▶ _INSTRUCTIONS TO FOLLOW_: Skipping any pictures, give all of the records below again exactly.

(Stored data)
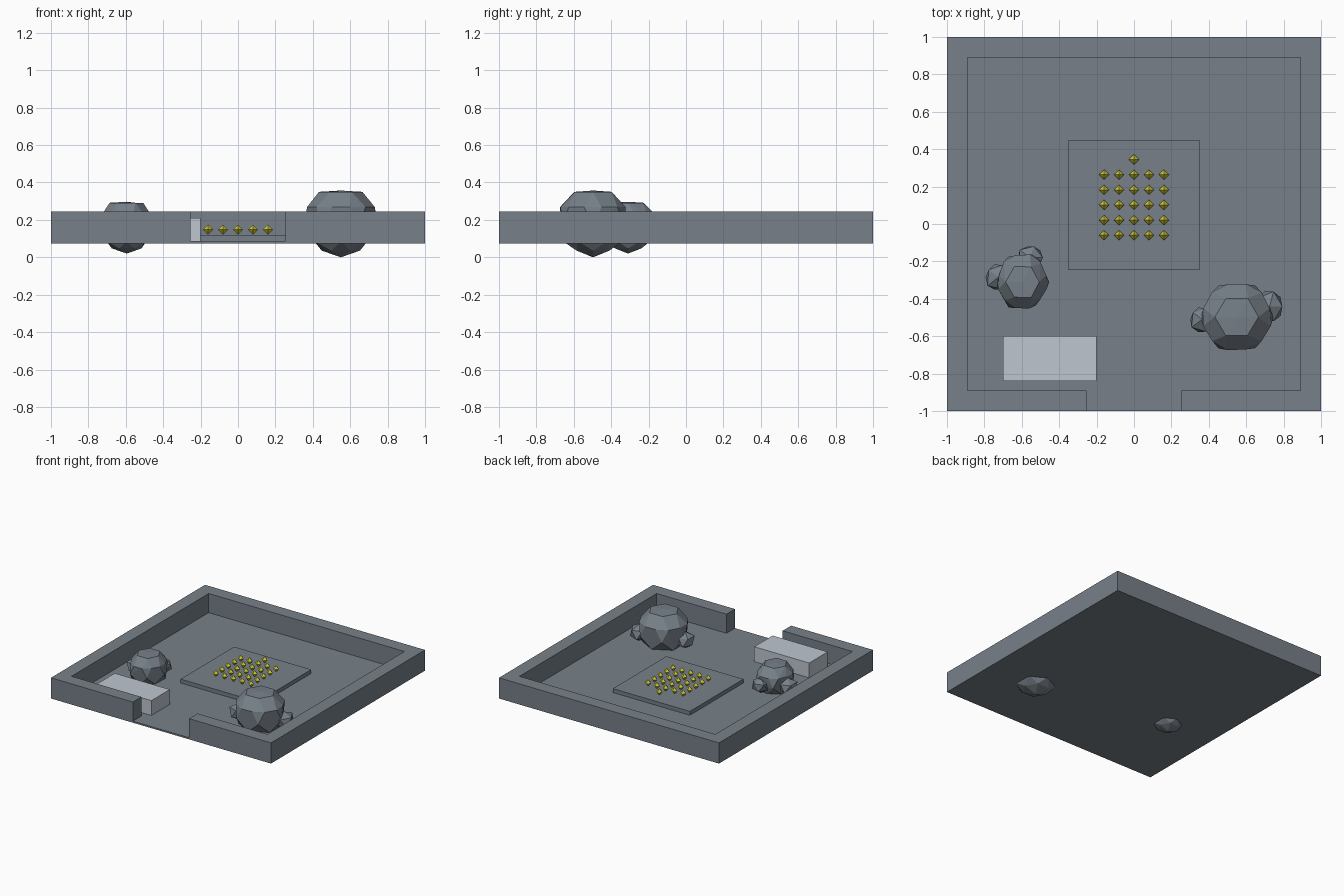
import bpy, bmesh, math, random
from mathutils import Vector

if "Cube" in bpy.data.objects:
    bpy.data.objects.remove(bpy.data.objects["Cube"])

def srgb(r, g, b):
    f = lambda c: c / 12.92 if c <= 0.04045 else ((c + 0.055) / 1.055) ** 2.4
    return (f(r / 255), f(g / 255), f(b / 255), 1)

def material(name, rgb):
    m = bpy.data.materials.new(name)
    m.diffuse_color = srgb(*rgb)
    m.use_nodes = True
    m.node_tree.nodes["Principled BSDF"].inputs["Base Color"].default_value = m.diffuse_color
    return m

STONE = material("slate grey", (119, 128, 137))
PALE = material("pale grey", (190, 198, 208))
YELLOW = material("yellow", (205, 200, 55))

def finish(name, bm, mat):
    bmesh.ops.recalc_face_normals(bm, faces=bm.faces[:])
    me = bpy.data.meshes.new(name)
    bm.to_mesh(me)
    bm.free()
    me.materials.append(mat)
    ob = bpy.data.objects.new(name, me)
    bpy.context.collection.objects.link(ob)
    return ob

def prism(name, outline, z0, z1, mat):
    bm = bmesh.new()
    face = bm.faces.new([bm.verts.new((x, y, z0)) for x, y in outline])
    ext = bmesh.ops.extrude_face_region(bm, geom=[face], use_keep_orig=True)
    for v in ext["geom"]:
        if isinstance(v, bmesh.types.BMVert):
            v.co.z = z1
    return finish(name, bm, mat)

def rect(x0, y0, x1, y1):
    return [(x0, y0), (x1, y0), (x1, y1), (x0, y1)]

def hull(name, points, mat):
    bm = bmesh.new()
    for p in points:
        bm.verts.new(p)
    res = bmesh.ops.convex_hull(bm, input=bm.verts[:])
    loose = [v for v in bm.verts if not v.link_faces]
    bmesh.ops.delete(bm, geom=loose, context='VERTS')
    bmesh.ops.dissolve_limit(bm, angle_limit=math.radians(4),
                             verts=bm.verts[:], edges=bm.edges[:])
    return finish(name, bm, mat)

def boulder(name, cx, cy, rx, ry, z0, z1, seed, jitter):
    # faceted rock: flat six-sided cap, wide belt, pointed underside
    rng = random.Random(seed)
    rings = [(0.98, 0.60, 6, 0), (0.75, 0.95, 12, 15), (0.48, 1.0, 6, 0),
             (0.24, 0.83, 6, 30), (0.10, 0.52, 6, 0)]
    pts = [(cx, cy, z0), (cx, cy, z1)]
    for t, r, n, phase in rings:
        for i in range(n):
            a = math.radians(phase + 360 * i / n)
            k = r * (1 + rng.uniform(-jitter, jitter))
            pts.append((cx + rx * k * math.cos(a), cy + ry * k * math.sin(a),
                        z0 + t * (z1 - z0)))
    return hull(name, pts, STONE)

def chip(name, c, r, seed):
    # small irregular lump leaning against a boulder
    rng = random.Random(seed)
    bm = bmesh.new()
    bmesh.ops.create_icosphere(bm, subdivisions=1, radius=1)
    for v in bm.verts:
        v.co = Vector(c) + Vector(a * b for a, b in zip(v.co, r)) * rng.uniform(0.9, 1.1)
    return finish(name, bm, STONE)

# floor and open-fronted wall
prism("floor", rect(-1, -1, 1, 1), 0.075, 0.088, STONE)
W, G = 0.89, 0.255
prism("wall", [(-G, -1), (-1, -1), (-1, 1), (1, 1), (1, -1), (G, -1), (G, -W),
               (W, -W), (W, W), (-W, W), (-W, -W), (-G, -W)], 0.088, 0.245, STONE)

# raised pad and bench block
prism("pad", rect(-0.35, -0.245, 0.35, 0.45), 0.088, 0.12, STONE)
prism("bench", rect(-0.70, -0.84, -0.20, -0.60), 0.088, 0.21, PALE)

# boulders and their lumps
boulder("large_boulder", 0.55, -0.497, 0.195, 0.192, 0.0, 0.357, 3, 0.02)
chip("large_boulder_lump_left", (0.365, -0.51, 0.15), (0.075, 0.075, 0.07), 1)
chip("large_boulder_lump_right", (0.725, -0.44, 0.15), (0.075, 0.09, 0.07), 2)
boulder("small_boulder", -0.595, -0.31, 0.145, 0.152, 0.02, 0.297, 5, 0.06)
chip("small_boulder_lump_left", (-0.725, -0.285, 0.15), (0.075, 0.08, 0.065), 3)
chip("small_boulder_lump_back", (-0.555, -0.18, 0.15), (0.075, 0.075, 0.065), 4)

# grid of small octahedral gems, plus one at the back
spots = [(-0.16 + 0.08 * i, -0.06 + 0.081 * j) for i in range(5) for j in range(5)]
spots.append((0, 0.345))
bm = bmesh.new()
R = 0.027
for x, y in spots:
    c = Vector((x, y, 0.148))
    ring = [bm.verts.new(c + Vector(d) * R)
            for d in ((1, 0, 0), (0, 1, 0), (-1, 0, 0), (0, -1, 0))]
    for s in (R, -R):
        tip = bm.verts.new(c + Vector((0, 0, s)))
        for i in range(4):
            bm.faces.new((ring[i], ring[(i + 1) % 4], tip))
finish("gems", bm, YELLOW)
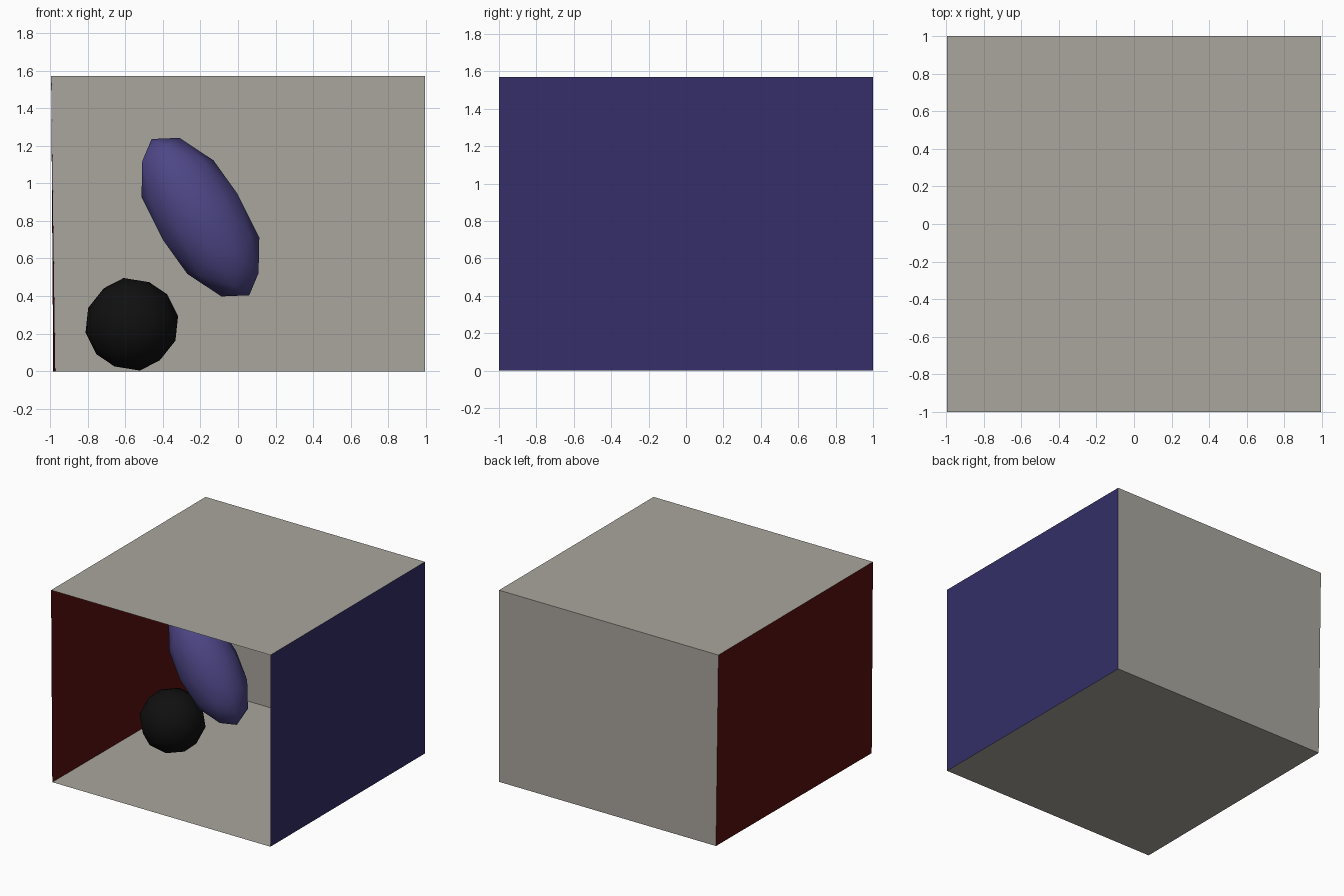
import bpy
from math import radians

if "Cube" in bpy.data.objects:
    bpy.data.objects.remove(bpy.data.objects["Cube"])


def material(name, rgb):
    m = bpy.data.materials.new(name)
    m.diffuse_color = (*rgb, 1)
    m.use_nodes = True
    m.node_tree.nodes["Principled BSDF"].inputs["Base Color"].default_value = m.diffuse_color
    return m


white = material("warm_white", (0.40, 0.38, 0.34))
red = material("red", (0.10, 0.005, 0.005))
blue = material("blue", (0.035, 0.028, 0.14))
violet = material("violet", (0.075, 0.062, 0.24))
black = material("black", (0.005, 0.005, 0.005))


def panel(name, corners, mat):
    mesh = bpy.data.meshes.new(name)
    mesh.from_pydata(corners, [], [(0, 1, 2, 3)])
    mesh.materials.append(mat)
    ob = bpy.data.objects.new(name, mesh)
    bpy.context.collection.objects.link(ob)


def ball(name, centre, scale, rotation, mat):
    bpy.ops.mesh.primitive_ico_sphere_add(subdivisions=2, radius=1,
                                          location=centre, rotation=rotation)
    ob = bpy.context.object
    ob.name = name
    ob.scale = scale
    ob.data.materials.append(mat)
    bpy.ops.object.shade_smooth()


# room corners: the left wall leans in slightly towards the floor and back
W, D, H = 0.994, 1.0, 1.57
fl, bl = (-0.983, -D, 0), (-0.972, D, 0)
fr, br = (W, -D, 0), (W, D, 0)
FL, BL, FR, BR = (-W, -D, H), (-W, D, H), (W, -D, H), (W, D, H)

# open-fronted room, faces pointing inwards
panel("floor", (fl, fr, br, bl), white)
panel("ceiling", (FL, BL, BR, FR), white)
panel("back_wall", (bl, br, BR, BL), white)
panel("left_wall", (fl, bl, BL, FL), red)
panel("right_wall", (fr, FR, BR, br), blue)

# the two solids inside
ball("black_sphere", (-0.565, -0.04, 0.25), (0.25, 0.25, 0.25),
     (radians(20), radians(15), radians(10)), black)
ball("tilted_ellipsoid", (-0.20, -0.10, 0.82), (0.245, 0.235, 0.49),
     (0, radians(-32), 0), violet)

▶ _RESPONSE_:
import bpy, bmesh, math, random
from mathutils import Vector

if "Cube" in bpy.data.objects:
    bpy.data.objects.remove(bpy.data.objects["Cube"])

def srgb(r, g, b):
    f = lambda c: c / 12.92 if c <= 0.04045 else ((c + 0.055) / 1.055) ** 2.4
    return (f(r / 255), f(g / 255), f(b / 255), 1)

def material(name, rgb):
    m = bpy.data.materials.new(name)
    m.diffuse_color = srgb(*rgb)
    m.use_nodes = True
    m.node_tree.nodes["Principled BSDF"].inputs["Base Color"].default_value = m.diffuse_color
    return m

STONE = material("slate grey", (119, 128, 137))
PALE = material("pale grey", (190, 198, 208))
YELLOW = material("yellow", (205, 200, 55))

def finish(name, bm, mat):
    bmesh.ops.recalc_face_normals(bm, faces=bm.faces[:])
    me = bpy.data.meshes.new(name)
    bm.to_mesh(me)
    bm.free()
    me.materials.append(mat)
    ob = bpy.data.objects.new(name, me)
    bpy.context.collection.objects.link(ob)
    return ob

def prism(name, outline, z0, z1, mat):
    bm = bmesh.new()
    face = bm.faces.new([bm.verts.new((x, y, z0)) for x, y in outline])
    ext = bmesh.ops.extrude_face_region(bm, geom=[face], use_keep_orig=True)
    for v in ext["geom"]:
        if isinstance(v, bmesh.types.BMVert):
            v.co.z = z1
    return finish(name, bm, mat)

def rect(x0, y0, x1, y1):
    return [(x0, y0), (x1, y0), (x1, y1), (x0, y1)]

def hull(name, points, mat):
    bm = bmesh.new()
    for p in points:
        bm.verts.new(p)
    res = bmesh.ops.convex_hull(bm, input=bm.verts[:])
    loose = [v for v in bm.verts if not v.link_faces]
    bmesh.ops.delete(bm, geom=loose, context='VERTS')
    bmesh.ops.dissolve_limit(bm, angle_limit=math.radians(4),
                             verts=bm.verts[:], edges=bm.edges[:])
    return finish(name, bm, mat)

def boulder(name, cx, cy, rx, ry, z0, z1, seed, jitter):
    # faceted rock: flat six-sided cap, wide belt, pointed underside
    rng = random.Random(seed)
    rings = [(0.98, 0.60, 6, 0), (0.75, 0.95, 12, 15), (0.48, 1.0, 6, 0),
             (0.24, 0.83, 6, 30), (0.10, 0.52, 6, 0)]
    pts = [(cx, cy, z0), (cx, cy, z1)]
    for t, r, n, phase in rings:
        for i in range(n):
            a = math.radians(phase + 360 * i / n)
            k = r * (1 + rng.uniform(-jitter, jitter))
            pts.append((cx + rx * k * math.cos(a), cy + ry * k * math.sin(a),
                        z0 + t * (z1 - z0)))
    return hull(name, pts, STONE)

def chip(name, c, r, seed):
    # small irregular lump leaning against a boulder
    rng = random.Random(seed)
    bm = bmesh.new()
    bmesh.ops.create_icosphere(bm, subdivisions=1, radius=1)
    for v in bm.verts:
        v.co = Vector(c) + Vector(a * b for a, b in zip(v.co, r)) * rng.uniform(0.9, 1.1)
    return finish(name, bm, STONE)

# floor and open-fronted wall
prism("floor", rect(-1, -1, 1, 1), 0.075, 0.088, STONE)
W, G = 0.89, 0.255
prism("wall", [(-G, -1), (-1, -1), (-1, 1), (1, 1), (1, -1), (G, -1), (G, -W),
               (W, -W), (W, W), (-W, W), (-W, -W), (-G, -W)], 0.088, 0.245, STONE)

# raised pad and bench block
prism("pad", rect(-0.35, -0.245, 0.35, 0.45), 0.088, 0.12, STONE)
prism("bench", rect(-0.70, -0.84, -0.20, -0.60), 0.088, 0.21, PALE)

# boulders and their lumps
boulder("large_boulder", 0.55, -0.497, 0.195, 0.192, 0.0, 0.357, 3, 0.02)
chip("large_boulder_lump_left", (0.365, -0.51, 0.15), (0.075, 0.075, 0.07), 1)
chip("large_boulder_lump_right", (0.725, -0.44, 0.15), (0.075, 0.09, 0.07), 2)
boulder("small_boulder", -0.595, -0.31, 0.145, 0.152, 0.02, 0.297, 5, 0.06)
chip("small_boulder_lump_left", (-0.725, -0.285, 0.15), (0.075, 0.08, 0.065), 3)
chip("small_boulder_lump_back", (-0.555, -0.18, 0.15), (0.075, 0.075, 0.065), 4)

# grid of small octahedral gems, plus one at the back
spots = [(-0.16 + 0.08 * i, -0.06 + 0.081 * j) for i in range(5) for j in range(5)]
spots.append((0, 0.345))
bm = bmesh.new()
R = 0.027
for x, y in spots:
    c = Vector((x, y, 0.148))
    ring = [bm.verts.new(c + Vector(d) * R)
            for d in ((1, 0, 0), (0, 1, 0), (-1, 0, 0), (0, -1, 0))]
    for s in (R, -R):
        tip = bm.verts.new(c + Vector((0, 0, s)))
        for i in range(4):
            bm.faces.new((ring[i], ring[(i + 1) % 4], tip))
finish("gems", bm, YELLOW)
import bpy
from math import radians

if "Cube" in bpy.data.objects:
    bpy.data.objects.remove(bpy.data.objects["Cube"])


def material(name, rgb):
    m = bpy.data.materials.new(name)
    m.diffuse_color = (*rgb, 1)
    m.use_nodes = True
    m.node_tree.nodes["Principled BSDF"].inputs["Base Color"].default_value = m.diffuse_color
    return m


white = material("warm_white", (0.40, 0.38, 0.34))
red = material("red", (0.10, 0.005, 0.005))
blue = material("blue", (0.035, 0.028, 0.14))
violet = material("violet", (0.075, 0.062, 0.24))
black = material("black", (0.005, 0.005, 0.005))


def panel(name, corners, mat):
    mesh = bpy.data.meshes.new(name)
    mesh.from_pydata(corners, [], [(0, 1, 2, 3)])
    mesh.materials.append(mat)
    ob = bpy.data.objects.new(name, mesh)
    bpy.context.collection.objects.link(ob)


def ball(name, centre, scale, rotation, mat):
    bpy.ops.mesh.primitive_ico_sphere_add(subdivisions=2, radius=1,
                                          location=centre, rotation=rotation)
    ob = bpy.context.object
    ob.name = name
    ob.scale = scale
    ob.data.materials.append(mat)
    bpy.ops.object.shade_smooth()


# room corners: the left wall leans in slightly towards the floor and back
W, D, H = 0.994, 1.0, 1.57
fl, bl = (-0.983, -D, 0), (-0.972, D, 0)
fr, br = (W, -D, 0), (W, D, 0)
FL, BL, FR, BR = (-W, -D, H), (-W, D, H), (W, -D, H), (W, D, H)

# open-fronted room, faces pointing inwards
panel("floor", (fl, fr, br, bl), white)
panel("ceiling", (FL, BL, BR, FR), white)
panel("back_wall", (bl, br, BR, BL), white)
panel("left_wall", (fl, bl, BL, FL), red)
panel("right_wall", (fr, FR, BR, br), blue)

# the two solids inside
ball("black_sphere", (-0.565, -0.04, 0.25), (0.25, 0.25, 0.25),
     (radians(20), radians(15), radians(10)), black)
ball("tilted_ellipsoid", (-0.20, -0.10, 0.82), (0.245, 0.235, 0.49),
     (0, radians(-32), 0), violet)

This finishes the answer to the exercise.